I will update tomorrow. The storm will be completely inland so hopefully it will be better resolved by the observing network.

Significant change in weather later this week

12:45 PM, Monday, April 13, 2015

Weather nerds of the Front Range are excited about the possibility of a big storm later this week. As the storm system rolls in from the Pacific and moisture is drawn up from the Gulf of Mexico, there are some scenarios played out by weather models that would result in major rain/snow for some part of the Front Range region. But it’s not a done deal! There is a real possibility that the storm will  take on an orientation and track that either does not produce a big wet storm in Colorado/Wyoming, or is big only in a portion of the area.

Here’s what can be said confidently now: weather should become colder and more unsettled late Wednesday thru Friday. There is a chance this could evolve into a big storm. Stay tuned!

Cooler, little precipitation

5:45 AM, Wednesday, April 8, 2015

A Spring storm is moving through Colorado today and tonight, but the result should be only slightly cooler than average temperatures Thursday, and minor precipitation amounts late today or early Thursday,
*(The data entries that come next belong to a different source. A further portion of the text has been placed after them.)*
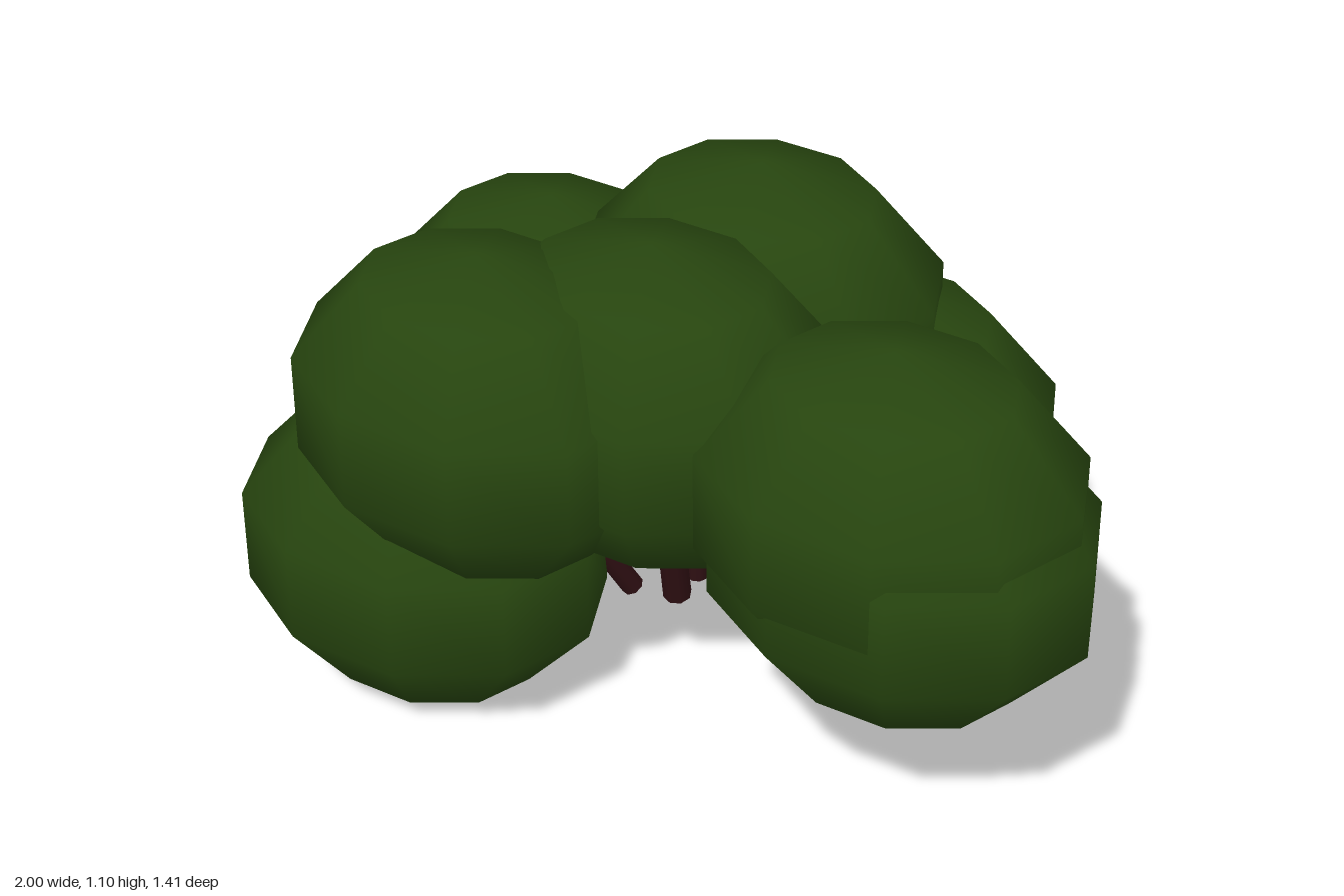
import * as THREE from 'three';

export function createModel() {
  const model = new THREE.Group();
  model.name = 'bush';

  const leafGreen = new THREE.MeshStandardMaterial({ color: 0x27450f });
  leafGreen.name = 'leaf green';
  const barkBrown = new THREE.MeshStandardMaterial({ color: 0x2e0f12 });
  barkBrown.name = 'bark brown';

  // Leaf clumps: coarse spheres, wider than deep
  const clumpGeometry = new THREE.SphereGeometry(0.34, 10, 5);
  clumpGeometry.scale(1.205, 1, 0.985);

  // Each clump has a centre and, where it has one, the lower end and radius of its branch
  const clumps = [
    { at: [-0.61, 0.357, -0.405], from: [-0.32, 0.2, -0.08], r: 0.023 },
    { at: [0.03, 0.73, -0.2], from: [-0.03, 0.22, -0.07], r: 0.022 },
    { at: [-0.245, 0.745, 0.4], from: [-0.08, 0.19, 0.13], r: 0.024 },
    { at: [0.03, 0.76, 0.22], from: [0.01, 0.185, 0.1], r: 0.03 },
    { at: [0.58, 0.735, 0.275], from: [0.24, 0.19, 0.09], r: 0.034 },
    { at: [0.61, 0.645, 0.275] },
    { at: [0.27, 0.485, -0.255], from: [0.1, 0.2, -0.1], r: 0.024 },
    { at: [-0.42, 0.345, 0.375], from: [-0.18, 0.2, 0.165], r: 0.026 },
  ];

  // Branch: straight tapering stick between two points
  const up = new THREE.Vector3(0, 1, 0);
  function addBranch(from, to, radius) {
    const a = new THREE.Vector3(...from);
    const b = new THREE.Vector3(...to);
    const length = a.distanceTo(b);
    const branch = new THREE.Mesh(
      new THREE.CylinderGeometry(radius * 0.85, radius, length, 8), barkBrown);
    branch.name = 'branch';
    branch.position.copy(a).lerp(b, 0.5);
    branch.quaternion.setFromUnitVectors(up, b.sub(a).normalize());
    model.add(branch);
  }

  for (const { at, from, r } of clumps) {
    const clump = new THREE.Mesh(clumpGeometry, leafGreen);
    clump.name = 'leafClump';
    clump.position.set(...at);
    model.add(clump);
    if (from) addBranch(from, at, r);
  }

  // Upright middle stem
  addBranch([0.01, 0.18, 0.02], [0.02, 0.6, 0.02], 0.023);

  return model;
}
The best chance for precipitation is in the mountains near the continental divide, but even there the snow accumulations should be minor.  For the Front Range urban corridor, there is a small chance for a few showers or a thundershower late Wednesday or Wednesday night, but some areas may get by with no measurable rain. Gusty west-northwest winds may develop along the Front Range for a brief period late Wednesday or Wednesday night.
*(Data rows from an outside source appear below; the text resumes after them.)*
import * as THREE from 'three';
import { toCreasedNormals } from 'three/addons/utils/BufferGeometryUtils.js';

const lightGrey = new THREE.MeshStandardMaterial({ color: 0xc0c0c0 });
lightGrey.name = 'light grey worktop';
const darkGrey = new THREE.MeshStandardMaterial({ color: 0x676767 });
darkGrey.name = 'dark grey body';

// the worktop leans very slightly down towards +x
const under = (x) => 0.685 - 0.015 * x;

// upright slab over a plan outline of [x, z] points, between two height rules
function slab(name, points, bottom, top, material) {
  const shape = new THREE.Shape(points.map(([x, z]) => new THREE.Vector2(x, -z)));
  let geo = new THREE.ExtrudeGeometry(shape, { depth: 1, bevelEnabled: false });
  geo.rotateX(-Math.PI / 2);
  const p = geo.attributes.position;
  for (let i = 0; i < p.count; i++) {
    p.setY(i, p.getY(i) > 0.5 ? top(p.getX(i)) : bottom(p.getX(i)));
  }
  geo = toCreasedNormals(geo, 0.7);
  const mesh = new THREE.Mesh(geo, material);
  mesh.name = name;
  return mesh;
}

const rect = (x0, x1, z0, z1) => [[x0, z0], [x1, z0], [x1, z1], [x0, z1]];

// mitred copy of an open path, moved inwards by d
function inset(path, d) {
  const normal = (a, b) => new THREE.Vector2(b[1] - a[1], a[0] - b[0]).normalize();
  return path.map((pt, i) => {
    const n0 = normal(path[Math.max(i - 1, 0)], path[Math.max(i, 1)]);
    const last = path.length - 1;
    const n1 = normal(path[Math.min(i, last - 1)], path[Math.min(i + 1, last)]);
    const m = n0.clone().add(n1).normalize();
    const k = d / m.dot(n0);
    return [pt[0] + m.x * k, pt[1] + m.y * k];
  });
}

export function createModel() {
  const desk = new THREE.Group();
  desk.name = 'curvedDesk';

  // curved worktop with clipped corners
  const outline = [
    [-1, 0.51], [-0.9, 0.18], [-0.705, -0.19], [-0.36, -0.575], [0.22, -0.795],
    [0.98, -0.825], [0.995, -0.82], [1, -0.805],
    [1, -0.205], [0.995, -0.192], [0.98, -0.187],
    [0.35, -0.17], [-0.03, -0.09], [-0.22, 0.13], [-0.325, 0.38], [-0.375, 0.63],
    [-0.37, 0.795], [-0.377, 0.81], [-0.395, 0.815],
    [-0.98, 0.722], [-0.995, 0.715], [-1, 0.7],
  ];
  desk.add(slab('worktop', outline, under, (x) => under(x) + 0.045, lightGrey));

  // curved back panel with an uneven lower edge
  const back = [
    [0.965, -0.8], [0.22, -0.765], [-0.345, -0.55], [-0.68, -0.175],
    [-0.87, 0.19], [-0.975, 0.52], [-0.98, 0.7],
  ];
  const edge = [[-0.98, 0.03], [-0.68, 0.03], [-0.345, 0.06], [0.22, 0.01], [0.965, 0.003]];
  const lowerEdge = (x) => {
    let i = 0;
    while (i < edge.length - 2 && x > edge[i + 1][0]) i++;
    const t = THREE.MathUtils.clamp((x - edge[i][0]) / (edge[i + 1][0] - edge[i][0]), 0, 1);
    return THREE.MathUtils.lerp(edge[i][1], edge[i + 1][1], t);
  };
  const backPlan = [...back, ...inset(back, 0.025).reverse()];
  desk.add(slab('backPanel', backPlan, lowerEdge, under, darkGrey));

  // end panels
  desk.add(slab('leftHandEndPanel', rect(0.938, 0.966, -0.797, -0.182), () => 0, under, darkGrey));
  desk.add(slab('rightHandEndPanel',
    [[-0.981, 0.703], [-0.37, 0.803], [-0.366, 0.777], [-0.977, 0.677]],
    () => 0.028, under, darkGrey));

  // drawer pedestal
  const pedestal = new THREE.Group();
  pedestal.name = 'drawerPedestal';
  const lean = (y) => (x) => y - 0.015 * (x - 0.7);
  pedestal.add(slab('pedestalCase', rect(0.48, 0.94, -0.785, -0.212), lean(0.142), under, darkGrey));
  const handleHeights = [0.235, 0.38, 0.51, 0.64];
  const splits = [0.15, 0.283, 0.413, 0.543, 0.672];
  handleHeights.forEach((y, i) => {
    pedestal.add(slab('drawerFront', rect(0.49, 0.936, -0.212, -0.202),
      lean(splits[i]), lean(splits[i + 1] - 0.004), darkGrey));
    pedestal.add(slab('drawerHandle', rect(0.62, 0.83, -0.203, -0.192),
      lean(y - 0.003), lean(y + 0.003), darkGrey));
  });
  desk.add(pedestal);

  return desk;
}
Expect warmer weather to return Friday.

Cold, wet, and slushy, Thursday-Thursday night

4:30 AM, Wednesday, April 1, 2015
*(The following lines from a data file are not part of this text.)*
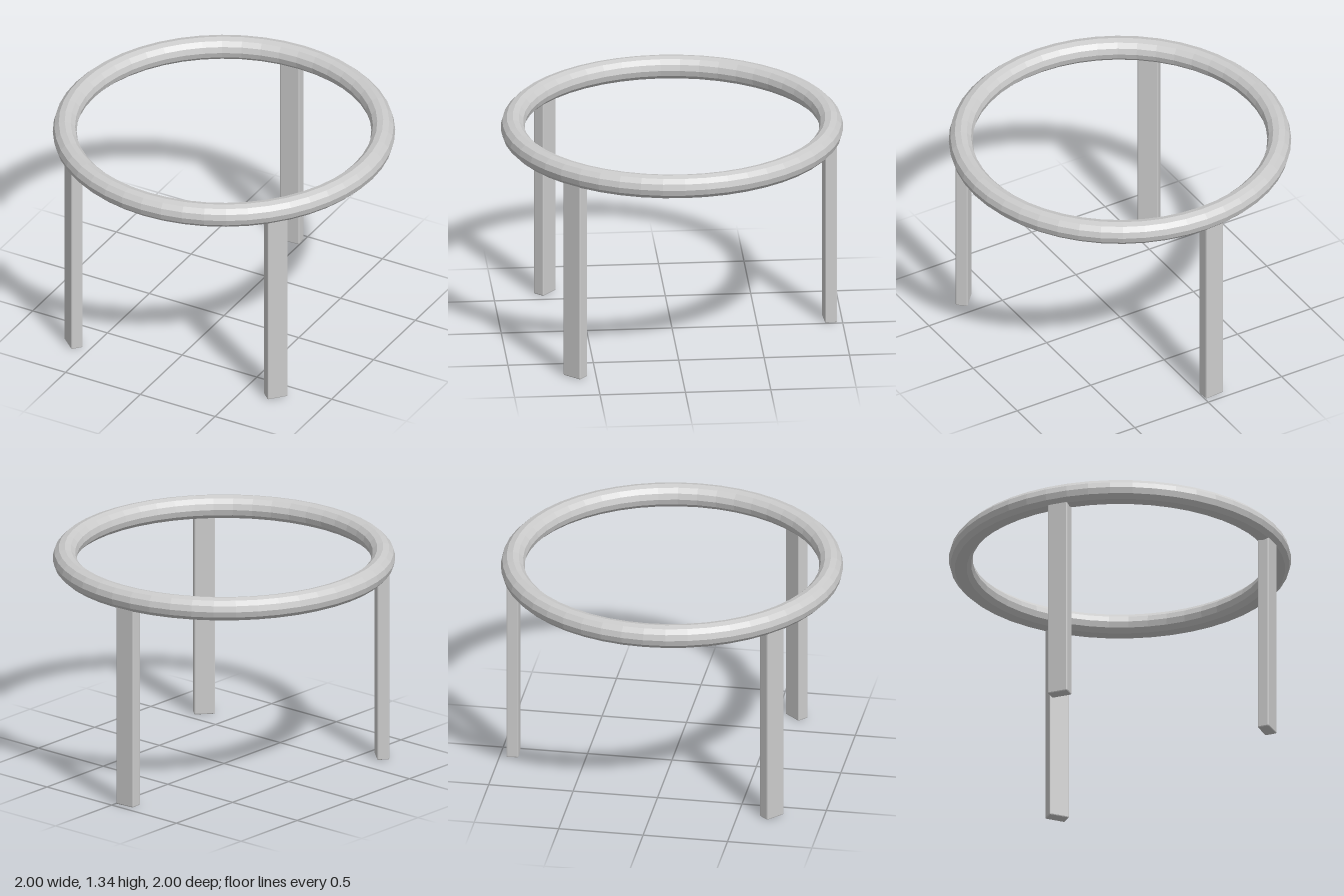
import * as THREE from 'three';
import { RoundedBoxGeometry } from 'three/addons/geometries/RoundedBoxGeometry.js';

export function createModel() {
  const group = new THREE.Group();
  const material = new THREE.MeshStandardMaterial({ color: 0xcccccc, flatShading: true });

  // Ring lying flat on top of the legs
  const ringRadius = 0.93, tubeRadius = 0.07, ringY = 1.27;
  const ring = new THREE.Mesh(new THREE.TorusGeometry(ringRadius, tubeRadius, 12, 48), material);
  ring.name = 'ring';
  ring.rotation.x = -Math.PI / 2;
  ring.position.y = ringY;
  group.add(ring);

  // Slightly chamfered flat legs, broad side along the ring, tops sunk into the tube
  const legHeight = 1.25;
  const legGeometry = new RoundedBoxGeometry(0.124, legHeight, 0.072, 1, 0.007);
  const legs = { frontRightLeg: -41.5, frontLeftLeg: 48.2, backLeg: 184 };
  for (const [name, degrees] of Object.entries(legs)) {
    const angle = THREE.MathUtils.degToRad(degrees);
    const leg = new THREE.Mesh(legGeometry, material);
    leg.name = name;
    leg.position.set(Math.sin(angle) * ringRadius, legHeight / 2, Math.cos(angle) * ringRadius);
    leg.rotation.y = angle;
    group.add(leg);
  }
  return group;
}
No fooling, the Front Range region is going to get some cold, wet weather between this evening and Friday morning. That will likely take the form of rain and then slushy snow, freezing into some icy areas by Friday morning. Some heavy snow is likely in the high elevations of the Front Range. Milder weather should return by the weekend.

The initial showers are likely to develop late today and this evening. Not everyone will get rain, but a few of us may hear the season’s first thunder.

Thursday and Thursday night should see a typical spring storm.  In the lower elevations the best chance for snow is during periods of heavier precipitation Thursday (the precipitation helps to cool the atmosphere) and Thursday night. The melting rate will be trying to keep pace with snowfall rate during the day. The precipitation is likely to orient itself in east-west bands of heavy precipitation late Thursday and Thursday evening, so the amounts may be quite variable over short distances. The lower elevations should see mainly wet roads on Thursday, but there may be local areas of accumulation on the roads during periods of heavy snow.  There is a better chance of accumulation on roads Thursday evening, and that should melt off by late Friday morning.

Accumulations:

Northeastern Denver suburbs, Weld County, Longmont, Colorado Springs: 3 inches or less

Cheyenne, Fort Collins, Boulder, Broomfield, Denver (and west/south suburbs): 3-6 inches

Nederland, Evergreen: 6-10 inches

Lesser amounts are expected in the western ranges, especially down in  the San Juans.

The proportion of the storm that will fall is snow is still uncertain. I will have little or no access to the internet for the next two days so i don’t know if I’ll update. But I don’t believe this will be a high-impact storm, just s slushy mess late Thursday or Thursday evening. We really do need the moisture!